Store in a covered container in the refrigerator, Miso Soup will keep for up to 3 days.

Note: Do not boil the soup after the miso has been added, as high heat will destroy the beneficial enzymes in the miso.

Tahini, (raw and organic) is made using mechanically hulled sesame seeds. It is naturally low in saturated fat, and is an ingredient found in many asian foods. Instead of the high salt versions of teryiaki sauce, or soy sauce dressings and sauces, I have found a great recipe for topping stirfrys using tahini, a “no salt” added, surprisingly yummy sauce. There are a few ingredients in this sauce you may not normally stock and can be a little pricey.  They last a while when stored correctly, are healthier than the traditionally stocked condiments in your refridgerator and will open wide your taste buds to some unique and wonderful flavors. Try some new flavors in 2013!

Yummy Tahini Sauce

 1 small onion or ½ cup shallots roughly chopped

2 garlic cloves, roughly chopped

1 tbsp dark toasted sesame oil

¼ cup freshly squeezed lemon juice

3 tbsp Braggs ( low sodium soy sauce available in health food stores)

1/3 cup raw sesame tahini

1 tbsp maple syrup

½ cup vegetable stock (low sodium)

¼ cup olive oil

1/8 cup flax or hemp oil (found in health food stores in refridgerator)

 With a blender or food processor, blend all of the ingredients until smooth and creamy.

A little  goes a long way with this sauce.
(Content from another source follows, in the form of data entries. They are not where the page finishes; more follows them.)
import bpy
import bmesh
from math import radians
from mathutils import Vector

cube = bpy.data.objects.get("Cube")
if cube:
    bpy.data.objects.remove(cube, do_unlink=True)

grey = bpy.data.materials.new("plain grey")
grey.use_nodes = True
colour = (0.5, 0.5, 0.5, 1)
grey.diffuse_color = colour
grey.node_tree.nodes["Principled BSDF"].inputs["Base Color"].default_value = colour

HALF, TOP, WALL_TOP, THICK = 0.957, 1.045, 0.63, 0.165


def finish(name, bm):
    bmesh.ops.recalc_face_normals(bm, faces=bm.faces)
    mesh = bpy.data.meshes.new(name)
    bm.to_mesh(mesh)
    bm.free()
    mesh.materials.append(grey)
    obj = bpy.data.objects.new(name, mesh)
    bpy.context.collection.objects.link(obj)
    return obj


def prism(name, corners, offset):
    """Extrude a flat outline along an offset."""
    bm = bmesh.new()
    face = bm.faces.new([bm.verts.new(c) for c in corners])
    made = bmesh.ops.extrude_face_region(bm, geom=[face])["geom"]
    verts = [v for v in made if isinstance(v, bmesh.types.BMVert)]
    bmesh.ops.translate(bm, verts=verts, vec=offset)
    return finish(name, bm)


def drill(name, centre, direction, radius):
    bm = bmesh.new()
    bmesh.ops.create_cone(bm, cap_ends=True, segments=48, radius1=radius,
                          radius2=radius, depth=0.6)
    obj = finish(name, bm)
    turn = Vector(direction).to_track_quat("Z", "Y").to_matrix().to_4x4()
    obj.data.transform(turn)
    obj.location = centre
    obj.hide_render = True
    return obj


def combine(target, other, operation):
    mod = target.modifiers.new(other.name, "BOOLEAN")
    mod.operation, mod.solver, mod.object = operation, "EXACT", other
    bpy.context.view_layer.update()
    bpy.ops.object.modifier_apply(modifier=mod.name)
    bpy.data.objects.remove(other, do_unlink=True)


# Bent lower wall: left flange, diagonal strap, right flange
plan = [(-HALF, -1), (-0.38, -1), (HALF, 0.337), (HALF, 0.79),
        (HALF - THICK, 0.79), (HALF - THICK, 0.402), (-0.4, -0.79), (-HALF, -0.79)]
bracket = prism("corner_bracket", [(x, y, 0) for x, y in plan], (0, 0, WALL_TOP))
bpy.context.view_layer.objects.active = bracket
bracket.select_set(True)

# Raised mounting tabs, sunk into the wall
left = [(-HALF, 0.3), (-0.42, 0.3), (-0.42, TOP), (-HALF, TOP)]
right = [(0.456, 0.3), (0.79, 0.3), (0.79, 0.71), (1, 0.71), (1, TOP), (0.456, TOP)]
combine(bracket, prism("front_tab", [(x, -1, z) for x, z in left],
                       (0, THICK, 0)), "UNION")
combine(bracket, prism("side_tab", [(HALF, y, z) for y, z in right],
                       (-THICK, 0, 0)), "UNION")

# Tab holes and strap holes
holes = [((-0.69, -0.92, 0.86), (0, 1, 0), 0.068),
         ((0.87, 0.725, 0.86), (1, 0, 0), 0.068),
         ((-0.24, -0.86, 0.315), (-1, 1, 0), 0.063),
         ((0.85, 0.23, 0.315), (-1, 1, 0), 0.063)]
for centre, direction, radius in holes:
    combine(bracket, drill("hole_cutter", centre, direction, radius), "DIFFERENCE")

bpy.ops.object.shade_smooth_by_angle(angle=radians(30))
Try topping brown rice, lentils or quinoa and steamed vegees starting with  a tbsp at a time. The flavor is rich and delicious! I usually toast  raw sesame seeds and top it all with about a tbsp per person. Yum!